With the impeachment inquiry now underway, testimony from the senior White House official responsible for Ukraine describes the now infamous Ukraine phone call with President Trump making a “demand” of Ukrainian President Volodymyr Zelensky to investigate former vice president Joe Biden and his son, Hunter, in exchange for a meeting in the Oval Office. The Washington Post reports that under questioning from Rep. Peter Welch (D-Vt.), as well as other Democrats, Lt. Col. Alexander Vindman said “there was no doubt” that Trump sought a quid pro quo when he spoke to Ukrainian President Zelensky by phone on July 25.
When asked by Welch if he had any doubt that what Trump was asking for—investigations of his political opponents—was part of a “deliverable”, part of a quid pro quo in other words. Vindman said, “There was no doubt.” Vindman was then asked by Rep. John Ratcliffe, a Republican member of the committee, why he believed Trump made a demand when asking Ukraine to investigate the Bidens in exchange for an Oval Office meeting. Vindman explained that there was what he called a vast “power disparity” between Trump and Zelensky, and that Trumps request for a favor was interpreted as a demand. “When the president of the United States makes a request for a favor,” Vindman said, “it certainly seems—I would take it as a demand.” Vindman went on to say that “this was about getting a White House meeting. It was a demand for him to fulfill…this particular prerequisite to get the meeting.” The full transcript of Lt. Col. Alexander Vindman’s testimony can be read here.

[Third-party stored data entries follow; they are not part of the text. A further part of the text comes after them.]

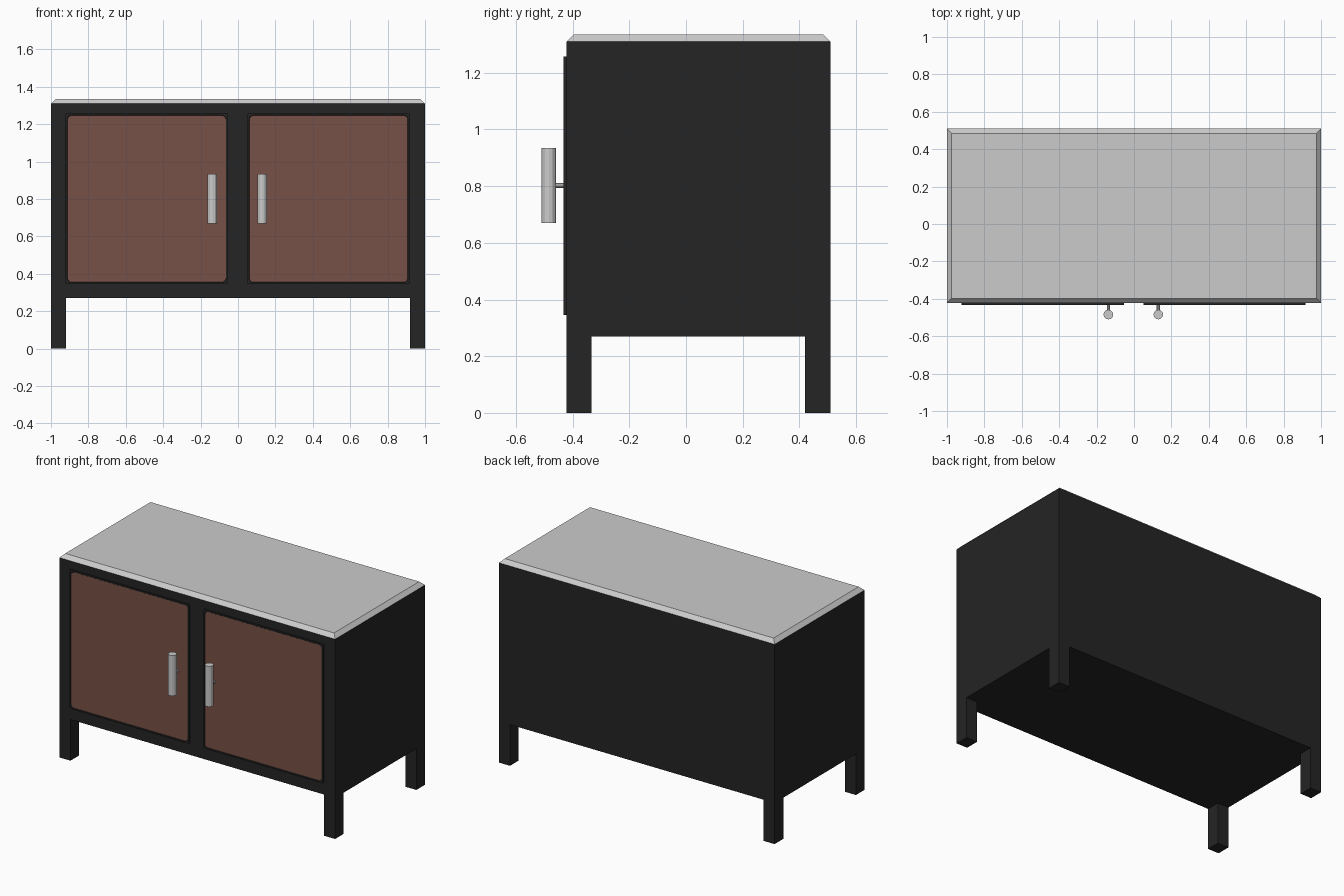
import bpy, bmesh, math
from mathutils import Vector, Matrix

if "Cube" in bpy.data.objects:
    bpy.data.objects.remove(bpy.data.objects["Cube"])


def material(name, rgb):
    m = bpy.data.materials.new(name)
    m.diffuse_color = (*rgb, 1)
    m.use_nodes = True
    m.node_tree.nodes["Principled BSDF"].inputs["Base Color"].default_value = m.diffuse_color
    return m


BLACK = material("charcoal black", (0.018, 0.018, 0.018))
BROWN = material("warm brown", (0.185, 0.083, 0.063))
GREY = material("light grey", (0.60, 0.60, 0.60))


def finish(name, bm, *mats):
    bmesh.ops.recalc_face_normals(bm, faces=bm.faces)
    me = bpy.data.meshes.new(name)
    bm.to_mesh(me)
    bm.free()
    for m in mats:
        me.materials.append(m)
    ob = bpy.data.objects.new(name, me)
    bpy.context.collection.objects.link(ob)
    return ob


def box(name, lo, hi, mat, taper=0.0):
    """Box between two corners; taper pulls the top face inwards."""
    bm = bmesh.new()
    bmesh.ops.create_cube(bm, size=1)
    lo, hi = Vector(lo), Vector(hi)
    for v in bm.verts:
        top = v.co.z > 0
        for i in range(3):
            s = v.co[i]
            v.co[i] = hi[i] if s > 0 else lo[i]
            if top and i < 2:
                v.co[i] -= math.copysign(taper, s)
    return finish(name, bm, mat)


def cylinder(name, centre, r, depth, sides, mat, rot=Matrix()):
    bm = bmesh.new()
    bmesh.ops.create_cone(bm, cap_ends=True, segments=sides, radius1=r, radius2=r,
                          depth=depth, matrix=Matrix.Translation(centre) @ rot)
    return finish(name, bm, mat)


def rounded_loop(bm, x0, x1, z0, z1, r, y, n=5):
    corners = [(x1 - r, z1 - r), (x0 + r, z1 - r), (x0 + r, z0 + r), (x1 - r, z0 + r)]
    verts = []
    for q, (cx, cz) in enumerate(corners):
        for k in range(n + 1):
            a = math.pi / 2 * (q + k / n)
            verts.append(bm.verts.new((cx + r * math.cos(a), y, cz + r * math.sin(a))))
    return verts


def door(name, x0, x1):
    """Thin framed door with a shallow recessed brown panel."""
    z0, z1 = 0.345, 1.257
    bm = bmesh.new()
    loops = [rounded_loop(bm, x0 + d, x1 - d, z0 + d, z1 - d, r, y)
             for d, r, y in ((0, 0.006, -0.418), (0, 0.006, -0.432),
                             (0.009, 0.022, -0.432), (0.011, 0.022, -0.429))]
    for a, b in zip(loops, loops[1:]):
        for i in range(len(a)):
            j = (i + 1) % len(a)
            bm.faces.new((a[i], a[j], b[j], b[i]))
    bm.faces.new(loops[0])
    bm.faces.new(loops[-1]).material_index = 1
    finish(name, bm, BLACK, BROWN)


# Cabinet body and bevelled top
box("cabinet_body", (-1, -0.422, 0.27), (1, 0.51, 1.31), BLACK)
box("table_top", (-1, -0.422, 1.31), (1, 0.51, 1.335), GREY, taper=0.025)

# Legs, one at each corner
for sx, side in ((-1, "left"), (1, "right")):
    xa, xb = sorted((sx, sx * 0.92))
    box(f"front_{side}_leg", (xa, -0.422, 0), (xb, -0.333, 0.27), BLACK)
    box(f"back_{side}_leg", (xa, 0.42, 0), (xb, 0.51, 0.27), BLACK)

# Doors
door("left_door", -0.922, -0.054)
door("right_door", 0.05, 0.918)

# Handles: upright bar on a small stem
for x, side in ((-0.137, "left"), (0.130, "right")):
    cylinder(f"{side}_handle_bar", (x, -0.484, 0.802), 0.026, 0.265, 12, GREY)
    cylinder(f"{side}_handle_stem", (x, -0.445, 0.802), 0.009, 0.04, 10, GREY,
             Matrix.Rotation(math.pi / 2, 4, 'X'))
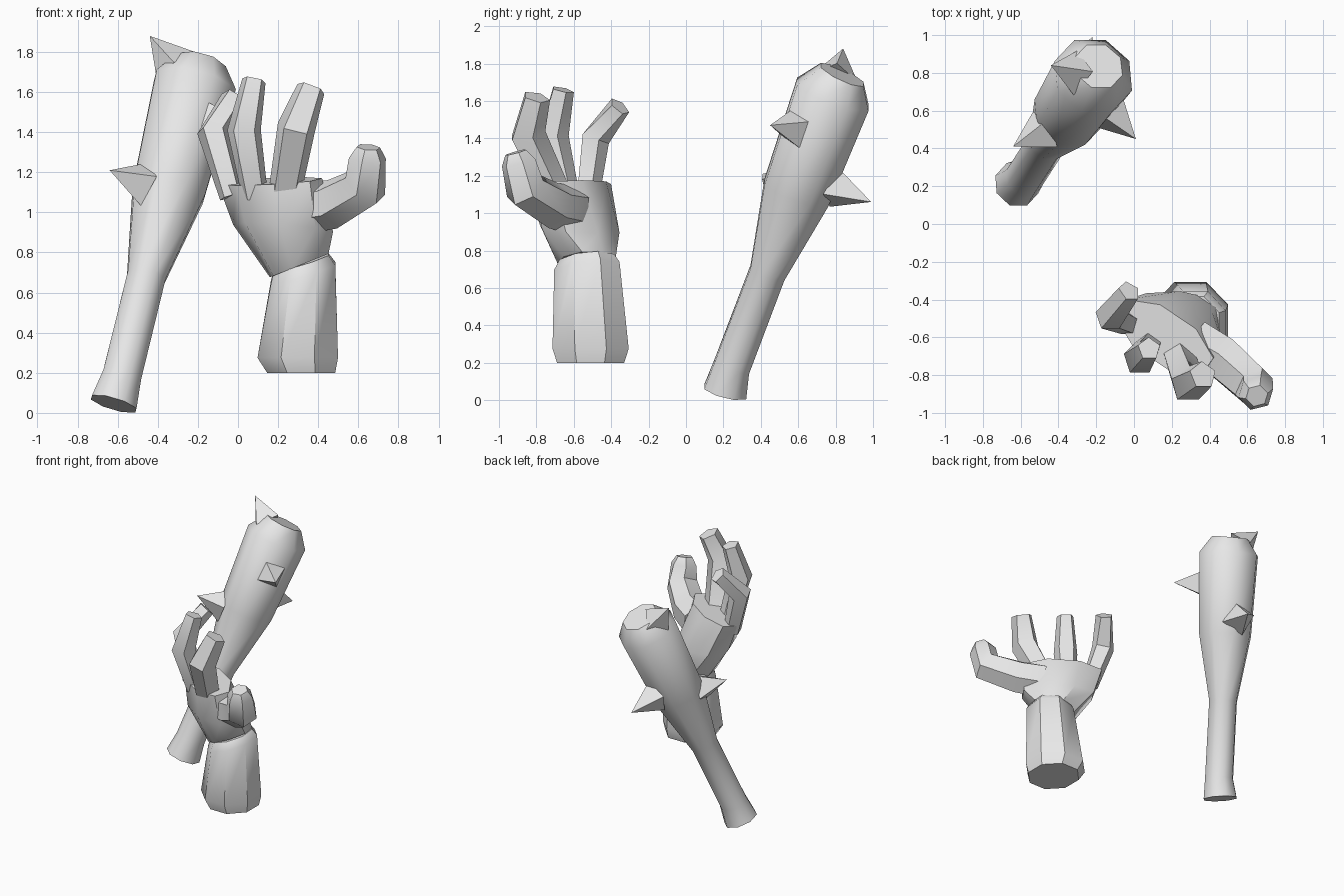
import bpy, bmesh, math
from mathutils import Vector

if "Cube" in bpy.data.objects:
    bpy.data.objects.remove(bpy.data.objects["Cube"])

grey = bpy.data.materials.new("light_grey")
grey.diffuse_color = (0.8, 0.8, 0.8, 1)
grey.use_nodes = True
grey.node_tree.nodes["Principled BSDF"].inputs["Base Color"].default_value = grey.diffuse_color


def finish(name, bm, angle):
    bmesh.ops.recalc_face_normals(bm, faces=bm.faces)
    mesh = bpy.data.meshes.new(name)
    bm.to_mesh(mesh)
    bm.free()
    obj = bpy.data.objects.new(name, mesh)
    bpy.context.collection.objects.link(obj)
    mesh.materials.append(grey)
    bpy.ops.object.select_all(action='DESELECT')
    obj.select_set(True)
    bpy.context.view_layer.objects.active = obj
    bpy.ops.object.shade_smooth_by_angle(angle=math.radians(angle))
    return obj


def loft(name, rings, angle=40):
    """Skin a list of point rings and cap both ends."""
    bm = bmesh.new()
    loops = [[bm.verts.new(p) for p in ring] for ring in rings]
    n = len(loops[0])
    for a, b in zip(loops, loops[1:]):
        for i in range(n):
            j = (i + 1) % n
            bm.faces.new((a[i], a[j], b[j], b[i]))
    bm.faces.new(loops[0])
    bm.faces.new(loops[-1])
    return finish(name, bm, angle)


def tube(name, stations, sides, ref=(0, -1, 0), angle=40):
    """Loft round sections (x, y, z, radius) at right angles to their path."""
    pts = [Vector(s[:3]) for s in stations]
    rings = []
    for k, s in enumerate(stations):
        t = (pts[min(k + 1, len(pts) - 1)] - pts[max(k - 1, 0)]).normalized()
        u = Vector(ref)
        u = (u - t * u.dot(t)).normalized()
        v = t.cross(u)
        rings.append([pts[k] + s[3] * (math.cos(a) * u + math.sin(a) * v)
                      for a in (math.tau * (i + 0.5) / sides for i in range(sides))])
    return loft(name, rings, angle)


def oval(center, long, short, turn=0, slope=(0, 0), sides=8):
    """Oval ring turned about z, with its height sloping along x and y."""
    c, ring = Vector(center), []
    for i in range(sides):
        a = math.tau * (i + 0.5) / sides
        p, q = long * math.cos(a) * 1.05, short * math.sin(a) * 1.05
        x = p * math.cos(turn) - q * math.sin(turn)
        y = p * math.sin(turn) + q * math.cos(turn)
        ring.append(c + Vector((x, y, slope[0] * x + slope[1] * y)))
    return ring


def spike(name, base, tip, radius):
    """Four-sided pyramid pointing from base to tip."""
    base, tip = Vector(base), Vector(tip)
    t = (tip - base).normalized()
    u = Vector((0, 0, 1)) if abs(t.z) < 0.7 else Vector((0.4, 1, 0))
    u = (u - t * u.dot(t)).normalized()
    v = t.cross(u)
    bm = bmesh.new()
    apex = bm.verts.new(tip)
    corners = [bm.verts.new(base + radius * (math.cos(a) * u + math.sin(a) * v))
               for a in (math.pi / 2 * i + 0.35 for i in range(4))]
    for i in range(4):
        bm.faces.new((corners[i], corners[(i + 1) % 4], apex))
    bm.faces.new(corners)
    finish(name, bm, 20)


# Club with a flared grip end and a blunt head
tube("club", [(-0.62, 0.21, 0.045, 0.125), (-0.58, 0.245, 0.18, 0.105),
              (-0.457, 0.435, 0.68, 0.104), (-0.345, 0.59, 1.11, 0.195),
              (-0.215, 0.785, 1.635, 0.22), (-0.187, 0.835, 1.74, 0.135)],
     8, angle=50)

# Club spikes
spike("spike_top", (-0.31, 0.80, 1.725), (-0.44, 0.84, 1.88), 0.12)
spike("spike_left", (-0.47, 0.50, 1.14), (-0.64, 0.41, 1.21), 0.12)
spike("spike_right", (-0.14, 0.60, 1.45), (0.01, 0.45, 1.47), 0.12)
spike("spike_back", (-0.30, 0.79, 1.14), (-0.22, 0.99, 1.06), 0.12)

# Forearm cuff with a bevelled lower edge and a sloping top
loft("forearm", [oval((0.315, -0.51, 0.20), 0.175, 0.185),
                 oval((0.298, -0.51, 0.275), 0.207, 0.21),
                 oval((0.325, -0.53, 0.70), 0.165, 0.18, 0, (0.28, 0.12)),
                 oval((0.315, -0.53, 0.75), 0.14, 0.15, 0, (0.3, 0.1))])

# Palm widening from the wrist to the knuckle rim
turn = math.atan2(-0.56, 0.83)
loft("palm", [oval((0.305, -0.53, 0.735), 0.14, 0.15, turn, (0.4, 0)),
              oval((0.225, -0.57, 0.92), 0.255, 0.195, turn, (-0.1, -0.1)),
              oval((0.16, -0.60, 1.155), 0.285, 0.135, turn, (0.1, 0.1))], 45)

# Bent fingers
fingers = {
    "little_finger": [(-0.03, -0.53, 1.08, 0.065), (-0.125, -0.49, 1.40, 0.082),
                      (-0.025, -0.355, 1.57, 0.062)],
    "middle_finger": [(0.085, -0.635, 1.08, 0.068), (0.03, -0.715, 1.41, 0.088),
                      (0.08, -0.66, 1.66, 0.062)],
    "index_finger": [(0.23, -0.69, 1.08, 0.085), (0.29, -0.85, 1.42, 0.10),
                     (0.365, -0.80, 1.62, 0.075)],
}
for name, path in fingers.items():
    tube(name, path, 5, angle=35)

# Thumb reaching outward, then bending up
tube("thumb", [(0.32, -0.62, 1.02, 0.13), (0.47, -0.71, 1.04, 0.125),
               (0.635, -0.86, 1.13, 0.115), (0.645, -0.895, 1.27, 0.095),
               (0.65, -0.91, 1.325, 0.06)], 6, ref=(0.7, 0.7, 0), angle=50)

Many of Vindman’s concerns were shared by Fiona Hill, who formerly served as the top Russia adviser to the White House. Hill, who’s deposition transcript can be read here in full, testified that Trump’s personal lawyer, Rudy Giuliani, as well as Giuliani’s business associates, were attempting to use the president’s powers to further their own interests. CNN reports that both Vindman and Hill testified that Gordon Sondland, US Ambassador to the European Union, told Ukrainian officials they would have to open an investigation on the Bidens to secure the meeting in the White House. Sondland also told them he was acting at the direction of acting Chief of Staff Mick Mulvaney. Hill testified that “Ambassador Sondland, in front of the Ukrainians, as I came in, was talking about how he had an agreement with Chief of Staff Mulvaney for a meeting with the Ukrainians if they were going to go forward with investigations.”
Hill further testified that she was instructed by Bolton to take her concerns about the role Rudy Giuliani, Trump’s personal lawyer, played in Ukraine to attorneys at the National Security Council. Bolton also instructed her to make it clear to the attorneys that he was not involved in the entire scheme. Vindman also gave testimony on Giuliani’s role, testifying that the Ukrainians asked him “for advice on how to respond to Mr. Giuliani’s advances, meaning his call to undertake these—what would come across as partisan investigations.” Vindman recommended that Zelensky not get involved in U.S. domestic politics. It’s also worth noting that Giuliani tweeted was is basically an admission that these investigations were for Trump’s personal gain and had nothing to do with the best interests of the United States.
More and more testimonies are being released to the public confirming Trump’s attempt at a quid pro quo. Deputy Assistant Secretary George Kent, who oversaw Ukraine policy, said in his impeachment inquiry testimony that Trump demanded that President Zelensky publicly announce investigations into the 2016 election, Hilary Clinton, and Joe Biden in exchange for an Oval Office meeting. Kent told House impeachment investigators that Trump “wanted nothing less than President Zelensky to go to a microphone and say investigations, Biden and Clinton.”
Even Ambassador Sondland, who Trump has cited as proof there was no quid pro quo, has testified that there was indeed a quid pro quo. Sondland delivered his testimony last month, but this week he submitted an addendum to investigators in which he confirmed that a quid pro quo had taken place, and that the U.S. sending military aid to Ukraine was dependent on President Zelensky making a public declaration that Ukraine planned on investigating the 2016 election and the Bidens. Referring to a conversation with Andriy Yermak, on of Zelensky’s top advisors, Sondland says, “I said that resumption of the U.S. aid would not likely occur until Ukraine provided the public anticorruption statement that we had been discussing for many weeks.”
Vindman’s and Hill’s depositions add to the House impeachment investigators’ ever-growing body of evidence. Evidence that shows that the president abused his power to try to strong-arm a foreign power into investigating his political rivals for his own personal gain by freezing $400 million in U.S. security aid. Both Vindman, who was on the call with Zelensky, and Hill expressed grave concern about the call. Vindman reported his concerns to John Eisenberg, a National Security Council attorney, and Hill talked about how shocked she was at Trump’s request for investigations into his political rivals. “My worst nightmare is the politicization of the relationship between the U.S. and Ukraine and, also, the usurpation of authorities, you know, for other people’s personal vested interests,” Hill said. “And there seems to be a large range of people who were looking for these opportunities here.”